There are approximately 12,500 children suffering from some form of pediatric cancer.
Neuroblastoma is an extremely rare childhood cancer, affecting 10 children in every million, usually
before the age of 5.
In the U.S., approximately 650 new cases of neuroblastoma are diagnosed each year.
Originating from neural crest cells called neuroblasts in the sympathetic nervous system where nervous
system tissue is present, neuroblastoma is a solid tumor cancer most commonly found near the adrenal
glands (located on top of the kidneys and in the chest).
The term neuro indicates "nerves," while blastoma refers to a cancer that affects immature or
The cause of neuroblastoma is unknown. Studies have shown that genetics and environmental factors
are not involved.

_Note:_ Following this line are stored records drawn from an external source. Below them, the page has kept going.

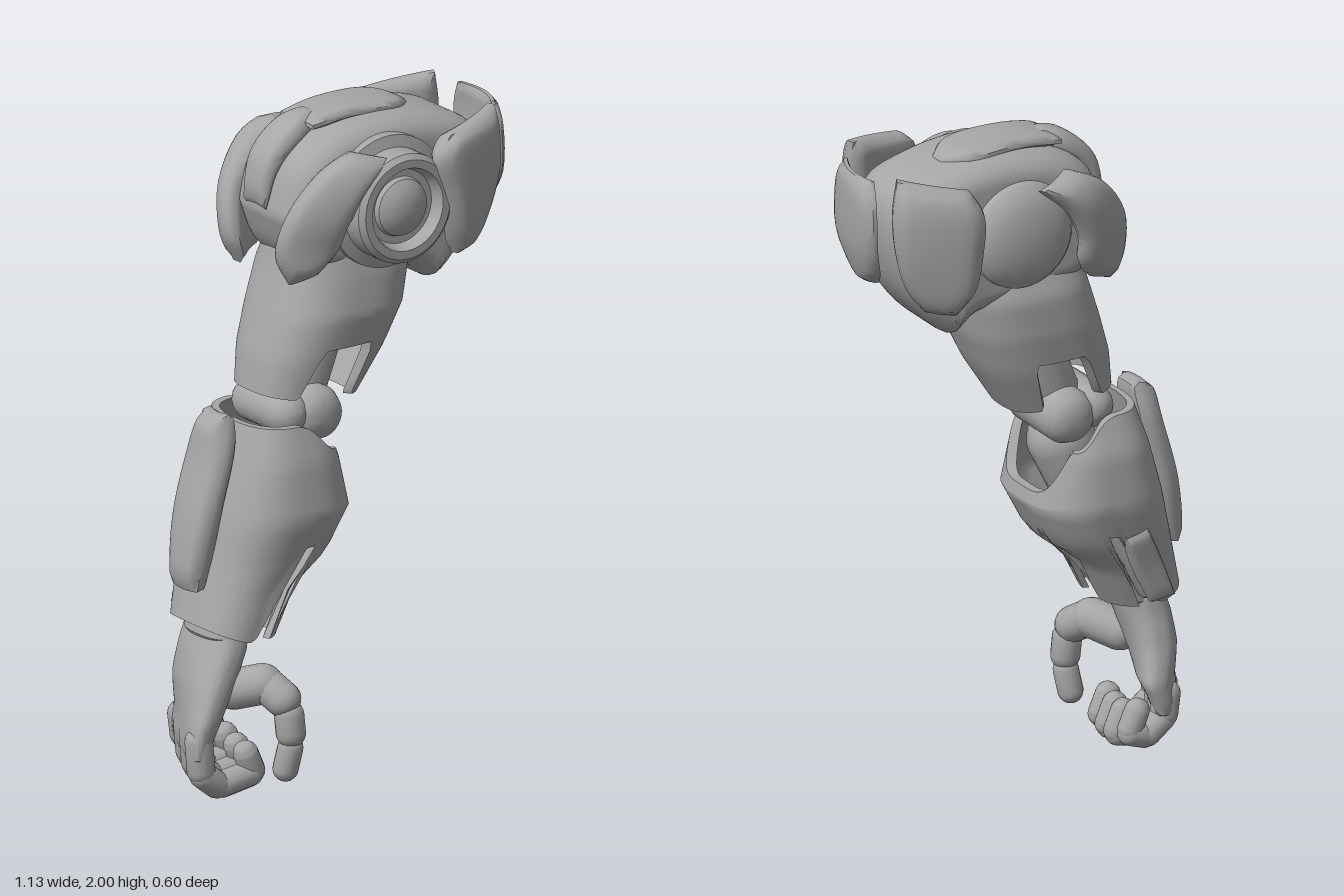
import * as THREE from 'three';
import { toCreasedNormals } from 'three/addons/utils/BufferGeometryUtils.js';

const V = (x, y, z) => new THREE.Vector3(x, y, z);
const { lerp, smoothstep } = THREE.MathUtils;

export function createModel() {
  const group = new THREE.Group();
  const grey = new THREE.MeshStandardMaterial({ color: 0xa6a6a6 });
  grey.name = 'armour grey';

  function add(name, geometry, crease = 0.7) {
    const mesh = new THREE.Mesh(toCreasedNormals(geometry, crease), grey);
    mesh.name = name;
    group.add(mesh);
    return mesh;
  }

  // Limb surface through sections [y, x0, x1, z0, z1, skew], trimmed by lo/hi per angle, level at mid.
  function limb(name, secs, lo, mid, hi, wall = 0, pow = 0.75) {
    const N = 96, M = 20, rows = [];
    if (wall) rows.push([0, 1 - wall]);
    else rows.push([0, 0], [0, 0.88]);
    for (let i = 0; i <= M; i++) rows.push([wall ? i / M : 0.04 + 0.92 * i / M, 1]);
    if (wall) for (let i = 0; i <= M; i++) rows.push([1 - i / M, 1 - wall]);
    else rows.push([1, 0.88], [1, 0]);
    const at = y => {
      let i = 0;
      while (i < secs.length - 2 && y < secs[i + 1][0]) i++;
      const a = secs[i], b = secs[i + 1];
      const t = THREE.MathUtils.clamp((a[0] - y) / (a[0] - b[0]), 0, 1);
      return a.map((n, k) => lerp(n, b[k], t));
    };
    const sp = n => Math.sign(n) * Math.pow(Math.abs(n), pow);
    const pos = [], idx = [];
    rows.forEach(([v, s], i) => {
      for (let j = 0; j <= N; j++) {
        const a = j / N * Math.PI * 2, c = Math.cos(a), d = Math.sin(a);
        const y = v < 0.5 ? lerp(lo(c, d), mid, v * 2) : lerp(mid, hi(c, d), v * 2 - 1);
        const [, x0, x1, z0, z1, skew = 0] = at(y);
        const z = (z0 + z1) / 2 + s * sp(d) * (z1 - z0) / 2;
        pos.push((x0 + x1) / 2 + s * sp(c) * (x1 - x0) / 2 + skew * (z1 - z), y, z);
        if (i && j) {
          const q = i * (N + 1) + j, p = q - N - 1;
          idx.push(p - 1, q - 1, q, p - 1, q, p);
        }
      }
    });
    const g = new THREE.BufferGeometry();
    g.setAttribute('position', new THREE.Float32BufferAttribute(pos, 3));
    g.setIndex(idx);
    return add(name, g);
  }

  // Pillowed armour plate spanning rows of [left, right] points.
  function plate(name, rows, normal, thick, bulge = 0) {
    const g = new THREE.BoxGeometry(1, 1, 1, 12, 16, 2), p = g.attributes.position;
    const L = new THREE.CatmullRomCurve3(rows.map(r => V(...r[0])));
    const R = new THREE.CatmullRomCurve3(rows.map(r => V(...r[1])));
    const n = V(...normal).normalize();
    const du = R.getPoint(0.5).sub(L.getPoint(0.5)), dv = L.getPoint(0.6).sub(L.getPoint(0.4));
    const hand = Math.sign(du.cross(dv).dot(n)) || 1;
    for (let i = 0; i < p.count; i++) {
      const u = p.getX(i) * 2, v = p.getY(i) * 2;
      const round = 0.3 + 0.7 * Math.sqrt((1 - u ** 6) * (1 - v ** 8));
      const q = L.getPoint(v / 2 + 0.5).lerp(R.getPoint(v / 2 + 0.5), u / 2 + 0.5);
      q.addScaledVector(n, hand * p.getZ(i) * thick * round + bulge * (1 - u * u));
      p.setXYZ(i, q.x, q.y, q.z);
    }
    return add(name, g, 0.9);
  }

  // Rounded link between two points.
  function link(name, a, b, r) {
    const d = b.clone().sub(a);
    const m = add(name, new THREE.CapsuleGeometry(r, d.length(), 6, 16), 1);
    m.position.copy(a).lerp(b, 0.5);
    m.quaternion.setFromUnitVectors(V(0, 1, 0), d.normalize());
    return m;
  }

  // Shoulder body
  const outline = [[-0.215, 1.72], [-0.165, 1.87], [-0.05, 1.95], [0.13, 1.975], [0.32, 1.95], [0.45, 1.89], [0.48, 1.76],
    [0.43, 1.58], [0.31, 1.45], [0.22, 1.5], [0.05, 1.52], [-0.14, 1.57]].map(p => new THREE.Vector2(...p));
  const bodyShape = new THREE.Shape(new THREE.SplineCurve([...outline, outline[0]]).getPoints(60).slice(0, -1));
  const body = add('shoulderBody', new THREE.ExtrudeGeometry(bodyShape, {
    depth: 0.16, bevelThickness: 0.09, bevelSize: 0.07, bevelOffset: -0.07, bevelSegments: 7, curveSegments: 24,
  }));
  body.position.z = -0.1;

  // Shoulder hub: ringed cap in front, plain dome behind
  const hub = (name, pts, sign, z) => {
    const m = add(name, new THREE.LatheGeometry(pts.map(p => new THREE.Vector2(...p)), 48), 0.5);
    m.rotation.x = sign * Math.PI / 2;
    m.position.set(0.1, 1.74, z);
  };
  hub('hubRing', [[0.2, 0], [0.2, 0.07], [0.165, 0.08], [0.165, 0.15], [0.15, 0.165], [0.125, 0.165], [0.112, 0.125],
    [0.09, 0.125], [0.085, 0.14], [0.06, 0.158], [0.03, 0.166], [0, 0.168]], 1, 0.1);
  hub('hubDome', [[0.2, 0], [0.2, 0.07], [0.165, 0.08], [0.16, 0.11], [0.14, 0.135], [0.1, 0.153], [0.05, 0.162],
    [0, 0.165]], -1, -0.1);

  // Crown plates
  plate('crownPlate', [[[-0.08, 1.965, 0.045], [-0.08, 1.965, -0.115]], [[0.05, 1.98, 0.05], [0.05, 1.98, -0.12]],
    [[0.22, 1.97, 0.05], [0.22, 1.97, -0.12]], [[0.295, 1.945, -0.01], [0.295, 1.945, -0.06]]], [0, 1, 0], 0.04, 0.002);
  plate('crestPlate', [[[-0.225, 1.74, 0.01], [-0.225, 1.74, -0.09]], [[-0.19, 1.86, 0.02], [-0.19, 1.86, -0.1]],
    [[-0.1, 1.94, 0.02], [-0.1, 1.94, -0.1]], [[-0.01, 1.97, -0.01], [-0.01, 1.97, -0.07]]], [-0.5, 0.9, 0], 0.06, 0.01);

  // Curved guards wrapping both sides of the hub
  for (const [name, f] of [['frontHubGuard', z => z], ['backHubGuard', z => -0.04 - z]])
    plate(name, [[[-0.04, 1.92, f(0.17)], [0.07, 1.89, f(0.22)]], [[-0.14, 1.87, f(0.16)], [-0.02, 1.81, f(0.23)]],
      [[-0.23, 1.75, f(0.13)], [-0.075, 1.71, f(0.21)]], [[-0.25, 1.62, f(0.1)], [-0.09, 1.63, f(0.18)]],
      [[-0.21, 1.53, f(0.11)], [-0.14, 1.56, f(0.15)]]], [-0.4, 0.25, Math.sign(f(1))], 0.085, 0.012);

  // Outer shoulder blades and end plate
  plate('frontBlade', [[[0.25, 1.935, 0.25], [0.455, 1.97, 0.18]], [[0.2, 1.88, 0.265], [0.46, 1.88, 0.19]],
    [[0.23, 1.77, 0.26], [0.455, 1.78, 0.19]], [[0.27, 1.64, 0.24], [0.41, 1.66, 0.19]],
    [[0.31, 1.55, 0.2], [0.36, 1.57, 0.18]]], [0.3, 0, 1], 0.085, 0.01);
  plate('backBlade', [[[0.3, 1.93, -0.24], [0.49, 1.97, -0.15]], [[0.265, 1.86, -0.265], [0.51, 1.87, -0.16]],
    [[0.265, 1.74, -0.26], [0.5, 1.75, -0.16]], [[0.28, 1.62, -0.24], [0.46, 1.63, -0.15]],
    [[0.32, 1.54, -0.2], [0.4, 1.55, -0.15]]], [0.45, 0, -1], 0.085, 0.01);
  plate('endPlate', [[[0.505, 1.95, 0.12], [0.53, 1.95, -0.08]], [[0.5, 1.88, 0.16], [0.545, 1.88, -0.12]],
    [[0.5, 1.74, 0.16], [0.535, 1.74, -0.11]], [[0.485, 1.66, 0.12], [0.51, 1.66, -0.08]],
    [[0.475, 1.61, 0.06], [0.485, 1.61, -0.03]]], [1, 0, 0.15], 0.04, 0.022);

  // Upper arm shell with a notch over the elbow on both sides
  limb('upperArm', [[1.64, -0.15, 0.24, -0.17, 0.14], [1.53, -0.175, 0.25, -0.215, 0.165], [1.41, -0.215, 0.22, -0.215, 0.18],
    [1.29, -0.25, 0.165, -0.2, 0.16], [1.14, -0.27, 0.07, -0.165, 0.125]],
  c => lerp(lerp(1.185, 1.145, (c + 1) / 2), 1.32, 1 - smoothstep(Math.abs(c), 0.26, 0.48)), 1.41, () => 1.62, 0.16);

  // Elbow joint
  link('elbowRod', V(0.02, 1.45, -0.02), V(-0.1, 1.14, -0.02), 0.085);
  const pin = add('elbowPin', new THREE.LatheGeometry([[0, -0.155], [0.04, -0.15], [0.068, -0.135], [0.083, -0.1], [0.083, 0.1],
    [0.068, 0.135], [0.04, 0.15], [0, 0.155]].map(p => new THREE.Vector2(...p)), 32), 0.9);
  pin.rotation.x = Math.PI / 2;
  pin.position.set(-0.095, 1.11, -0.02);
  link('elbowKnuckle', V(-0.185, 1.12, 0.06), V(-0.185, 1.12, -0.1), 0.065);
  link('forearmCore', V(-0.13, 1.0, -0.02), V(-0.24, 0.78, -0.02), 0.1);

  // Forearm shell: open inner elbow and slots above the wrist
  const slot = (c, d) => {
    const side = 1 - smoothstep(Math.abs(c - 0.15), 0.08, 0.16);
    const inner = c > 0 ? 1 - smoothstep(Math.abs(d), 0.1, 0.17) : 0;
    return Math.max(lerp(0.485, 0.75, side), lerp(0.485, 0.67, inner)) + (c < 0 ? -c * 0.04 : 0);
  };
  limb('forearm', [[1.11, -0.33, -0.06, -0.19, 0.16], [1.0, -0.365, -0.025, -0.235, 0.195], [0.84, -0.41, 0.01, -0.25, 0.215],
    [0.71, -0.44, -0.055, -0.225, 0.185], [0.63, -0.46, -0.165, -0.195, 0.17], [0.48, -0.5, -0.245, -0.16, 0.165]],
  slot, 0.84, c => 1.11 - 0.09 * smoothstep(c, -0.1, 0.6) - 0.14 * smoothstep(c, 0.65, 1), 0.14);
  limb('forearmInner', [[0.8, -0.36, -0.13, -0.16, 0.12], [0.64, -0.42, -0.22, -0.14, 0.11], [0.46, -0.46, -0.28, -0.125, 0.11]],
    () => 0.47, 0.64, () => 0.8);
  for (const z of [0.13, -0.15]) link('slotRod', V(-0.235, 0.74, z), V(-0.345, 0.53, z * 0.95), 0.028);
  plate('rearSpine', [[[-0.375, 1.14, 0.03], [-0.375, 1.14, -0.07]], [[-0.39, 1.04, 0.06], [-0.39, 1.04, -0.1]],
    [[-0.44, 0.85, 0.065], [-0.44, 0.85, -0.105]], [[-0.475, 0.63, 0.04], [-0.475, 0.63, -0.08]]], [-1, -0.25, 0], 0.085, 0.01);
  plate('sideFairing', [[[-0.3, 0.76, -0.22], [-0.22, 0.74, -0.22]], [[-0.36, 0.64, -0.2], [-0.27, 0.62, -0.2]],
    [[-0.41, 0.52, -0.19], [-0.33, 0.51, -0.19]]], [0, 0, -1], 0.05);

  // Hand, with the knuckle line skewed towards the palm at the little finger
  const skew = 0.45;
  limb('palm', [[0.52, -0.43, -0.31, -0.13, 0.1, 0], [0.44, -0.47, -0.33, -0.14, 0.115, 0.05], [0.34, -0.525, -0.38, -0.165, 0.125, 0.22],
    [0.24, -0.57, -0.44, -0.195, 0.13, skew], [0.18, -0.575, -0.47, -0.195, 0.125, skew], [0.12, -0.565, -0.49, -0.185, 0.12, skew]],
  () => 0.13, 0.3, () => 0.52);

  // Curled fingers: z, reach in x, lift in y
  [[0.085, -0.32, 0], [0.01, -0.3, 0], [-0.066, -0.285, 0.008], [-0.145, -0.285, 0.035]].forEach(([z, x, lift], i) => {
    const k = -0.53 + skew * (0.12 - z);
    const path = [V(k, 0.2, z), V(k + 0.01, 0.09 + lift, z), V(k + 0.07, 0.042 + lift, z), V(x, 0.06 + lift, z),
      V(x - 0.03, 0.13 + lift, z)];
    for (let j = 0; j < 4; j++)
      link('finger' + (i + 1), path[j].clone().lerp(path[j + 1], 0.1), path[j].clone().lerp(path[j + 1], 0.9), 0.042 - j * 0.0015);
  });

  // Thumb
  link('thumbBase', V(-0.38, 0.32, 0.07), V(-0.325, 0.345, 0.14), 0.06);
  link('thumbKnuckle', V(-0.32, 0.345, 0.145), V(-0.298, 0.31, 0.2), 0.054);
  link('thumbMiddle', V(-0.288, 0.265, 0.218), V(-0.285, 0.21, 0.222), 0.044);
  link('thumbTip', V(-0.285, 0.165, 0.22), V(-0.295, 0.1, 0.21), 0.038);
  return group;
}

40 percent of neuroblastoma patients are younger than 1 year when diagnosed, 35 percent are aged 1-2
years, and 25 percent are older than 2 years when diagnosed.
In 70-80 percent of patients with neuroblastoma, the disease is not diagnosed until it has already
metastasized (spread) to lymph nodes, liver, bone, bone marrow and/or skin. These cases are
categorized as stage IV and have a less than 40 percent chance of surviving long-term, classified as
more than three years. Less than half of these patients survive. i
No drugs or treatments are available today designed to specifically treat neuroblastoma.
Treatment often requires a combination of surgery, chemotherapy drugs designed for different types of
adult cancers, bone marrow transplants and radiation therapy.
The five-year survival rate for high-risk cases of neuroblastoma is less than 40 percent. ii
There is a zero percent chance of survival for patients who relapse.
Males have a slightly higher incidence of neuroblastoma than females. More than 40 percent of fully
insured families with a child with neuroblastoma declare bankruptcy due to the high costs of treatment,
often considered to be experimental.